(Material for the task):
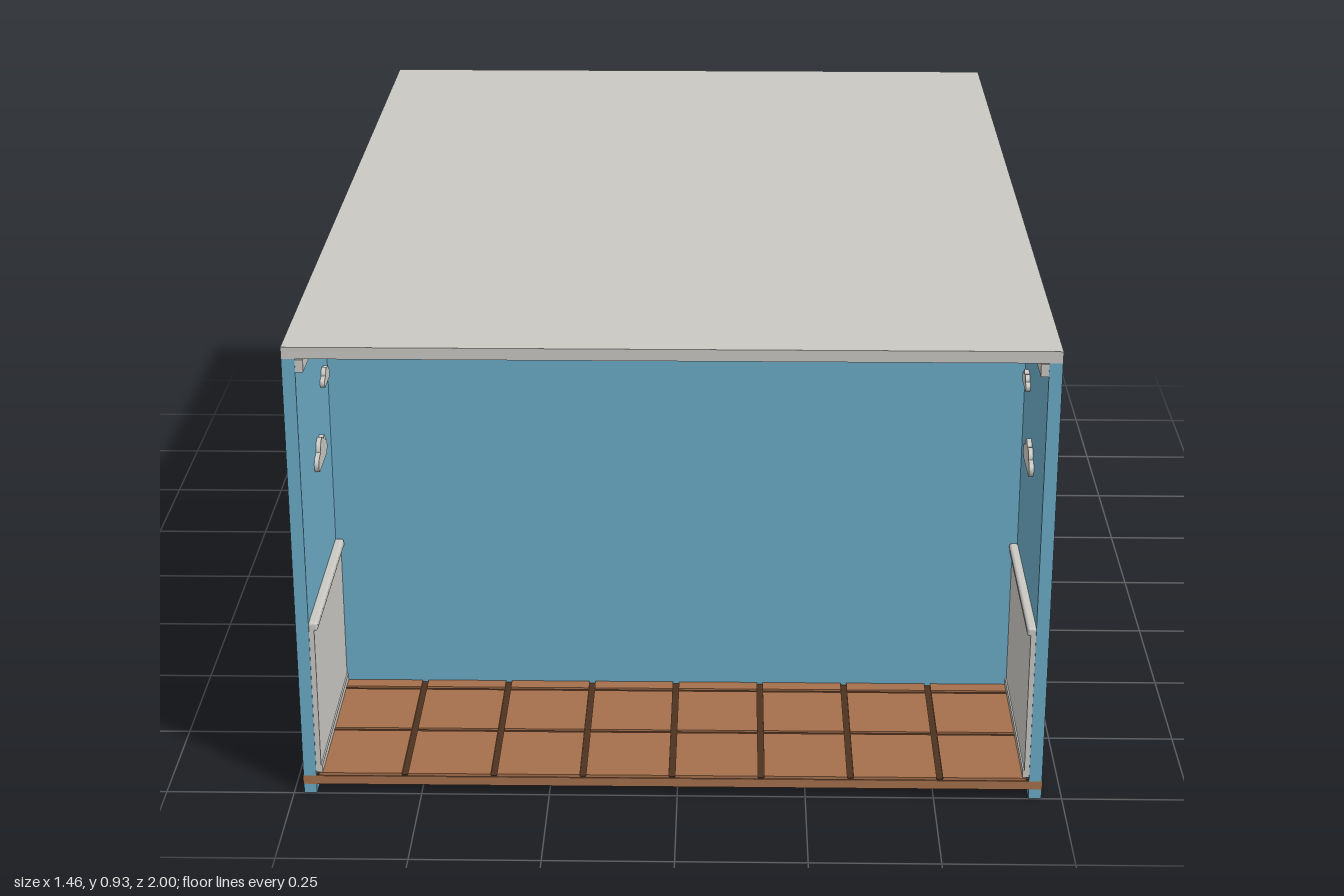
import * as THREE from 'three';
import { RoundedBoxGeometry } from 'three/addons/geometries/RoundedBoxGeometry.js';

const mat = (name, color) => {
  const m = new THREE.MeshStandardMaterial({ color });
  m.name = name;
  return m;
};

export function createModel() {
  const room = new THREE.Group();
  room.name = 'playroom';
  const blue = mat('wall blue', 0x6cabc6);
  const white = mat('warm white', 0xc9c8c3);
  const brown = mat('wood brown', 0xa5704c);
  const grout = mat('dark grout', 0x4e3220);
  const yellow = mat('lid yellow', 0xd0ad2a);
  const royal = mat('blanket blue', 0x1f4fa8);

  const add = (name, geometry, material, parent = room) => {
    const m = new THREE.Mesh(geometry, material);
    m.name = name;
    parent.add(m);
    return m;
  };
  // Box given by its limits on each axis; r rounds its edges
  const box = (name, material, [x0, x1], [y0, y1], [z0, z1], parent = room, r = 0) => {
    const size = [x1 - x0, y1 - y0, z1 - z0];
    const g = r ? new RoundedBoxGeometry(...size, 2, r) : new THREE.BoxGeometry(...size);
    g.translate((x0 + x1) / 2, (y0 + y1) / 2, (z0 + z1) / 2);
    return add(name, g, material, parent);
  };
  const group = (name) => {
    const g = new THREE.Group();
    g.name = name;
    room.add(g);
    return g;
  };

  // Shell: open at both ends, with one cross wall
  const XL = -0.73, XR = 0.71, T = 0.025, mid = (XL + XR) / 2;
  box('roof', white, [XL, XR], [0.907, 0.93], [-1, 1]);
  box('leftWall', blue, [XR - T, XR], [0, 0.907], [-0.999, 0.999]);
  box('rightWall', blue, [XL, XL + T], [0, 0.907], [-0.999, 0.999]);
  box('partition', blue, [XL + 0.002, XR - 0.002], [0, 0.906], [0.57, 0.6]);

  // Floor slab, grout and tiles
  box('floorSlab', brown, [XL - 0.001, XR + 0.001], [0.02, 0.038], [-1, 1]);
  const inL = XL + T, inR = XR - T;
  box('grout', grout, [inL, inR], [0.038, 0.041], [-0.998, 0.998]);
  const tiles = group('floorTiles');
  const nx = 8, nz = 11, gap = 0.006;
  const dx = (inR - inL) / nx, dz = 2 / nz;
  for (let i = 0; i < nx; i++)
    for (let j = 0; j < nz; j++) {
      const x = inL + i * dx, z = -1 + j * dz;
      box('tile', brown, [x + gap, x + dx - gap], [0.04, 0.045],
        [z + (j ? gap : 0), z + dz - (j < nz - 1 ? gap : 0)], tiles);
    }

  // Cloud outline, extruded thinly
  const cloudGeometry = () => {
    const s = new THREE.Shape();
    s.moveTo(-0.045, -0.025);
    s.lineTo(0.045, -0.025);
    s.absarc(0.045, -0.01, 0.015, -Math.PI / 2, Math.PI / 2);
    s.absarc(0.022, 0.006, 0.018, 0, Math.PI * 0.75);
    s.absarc(-0.008, 0.008, 0.022, Math.PI * 0.2, Math.PI);
    s.absarc(-0.045, -0.01, 0.015, Math.PI / 2, Math.PI * 1.5);
    return new THREE.ExtrudeGeometry(s, { depth: 0.009, bevelEnabled: false, curveSegments: 8 });
  };

  // Trim on both inner walls, mirrored about the room's middle
  for (const side of [-1, 1]) {
    const trim = group(side > 0 ? 'leftTrim' : 'rightTrim');
    const face = (inR - inL) / 2;
    const strip = (name, depth, ys, zs, r = 0) => {
      const a = mid + side * (face - depth), b = mid + side * (face + 0.003);
      return box(name, white, [Math.min(a, b), Math.max(a, b)], ys, zs, trim, r);
    };
    strip('crownMoulding', 0.015, [0.88, 0.904], [-0.998, 0.998]);
    for (const zs of [[-0.997, 0.57], [0.6, 0.997]]) {
      strip('wainscot', 0.01, [0.045, 0.355], zs);
      strip('chairRail', 0.017, [0.348, 0.367], zs, 0.006);
      strip('baseRail', 0.013, [0.045, 0.06], zs);
    }
    // Window board with a raised frame
    strip('windowBoard', 0.006, [0.42, 0.75], [-0.35, 0.15]);
    for (const y of [0.42, 0.73]) strip('windowFrame', 0.012, [y, y + 0.02], [-0.35, 0.15]);
    for (const z of [-0.35, 0.13]) strip('windowFrame', 0.012, [0.42, 0.75], [z, z + 0.02]);
    // Clouds
    for (const [z, y, s] of [[-0.73, 0.68, 1], [-0.46, 0.77, 1], [0.77, 0.63, 1], [0.67, 0.75, 0.6]]) {
      const c = add('cloud', cloudGeometry(), white, trim);
      c.scale.set(s, s, 1);
      c.rotation.y = -side * Math.PI / 2;
      c.position.set(mid + side * face, y, z);
    }
  }

  // Toy chest; its lid runs through the wall
  const chest = group('toyChest');
  box('chestBody', brown, [0.53, 0.7], [0.045, 0.157], [-0.51, -0.38], chest);
  box('chestLid', yellow, [0.515, 0.716], [0.153, 0.18], [-0.52, -0.37], chest, 0.008);

  // Open shelf unit
  const shelf = group('shelfUnit');
  for (const x of [0.515, 0.67]) box('shelfUpright', white, [x, x + 0.02], [0.045, 0.36], [-0.23, -0.15], shelf);
  for (let i = 0; i < 4; i++) {
    const y = 0.08 + i * 0.08;
    box('shelfBoard', white, [0.53, 0.675], [y, y + 0.014], [-0.23, -0.15], shelf);
  }

  // Bed along the wall, with posts and boards at both ends
  const bed = group('bed');
  box('blanket', royal, [0.5, 0.69], [0.09, 0.25], [-0.1, 0.25], bed, 0.012);
  box('pillow', white, [0.53, 0.67], [0.245, 0.28], [0.16, 0.25], bed, 0.015);
  box('footboard', brown, [0.505, 0.71], [0.1, 0.25], [-0.118, -0.102], bed);
  box('headboard', brown, [0.505, 0.708], [0.1, 0.4], [0.262, 0.278], bed);
  for (const x of [0.505, 0.713]) {
    const outer = x > 0.6;
    const post = (z, y0, y1, r) =>
      add('bedPost', new THREE.CylinderGeometry(r, r, y1 - y0, 12), brown, bed)
        .position.set(x, (y0 + y1) / 2, z);
    post(0.27, outer ? 0.14 : 0.045, 0.45, 0.01);
    post(-0.11, outer ? 0.125 : 0.045, 0.27, 0.011);
    add('bedKnob', new THREE.SphereGeometry(0.018, 16, 12), brown, bed).position.set(x, 0.45, 0.27);
  }
  return room;
}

(Task prompt):
From the records above, print only the lines between the one holding "const chest = group('toyChest');" and the one holding "for (const x of [0.505, 0.713])", inclusive, exactly as they stand.

(Final answer):
  const chest = group('toyChest');
  box('chestBody', brown, [0.53, 0.7], [0.045, 0.157], [-0.51, -0.38], chest);
  box('chestLid', yellow, [0.515, 0.716], [0.153, 0.18], [-0.52, -0.37], chest, 0.008);

  // Open shelf unit
  const shelf = group('shelfUnit');
  for (const x of [0.515, 0.67]) box('shelfUpright', white, [x, x + 0.02], [0.045, 0.36], [-0.23, -0.15], shelf);
  for (let i = 0; i < 4; i++) {
    const y = 0.08 + i * 0.08;
    box('shelfBoard', white, [0.53, 0.675], [y, y + 0.014], [-0.23, -0.15], shelf);
  }

  // Bed along the wall, with posts and boards at both ends
  const bed = group('bed');
  box('blanket', royal, [0.5, 0.69], [0.09, 0.25], [-0.1, 0.25], bed, 0.012);
  box('pillow', white, [0.53, 0.67], [0.245, 0.28], [0.16, 0.25], bed, 0.015);
  box('footboard', brown, [0.505, 0.71], [0.1, 0.25], [-0.118, -0.102], bed);
  box('headboard', brown, [0.505, 0.708], [0.1, 0.4], [0.262, 0.278], bed);
  for (const x of [0.505, 0.713]) {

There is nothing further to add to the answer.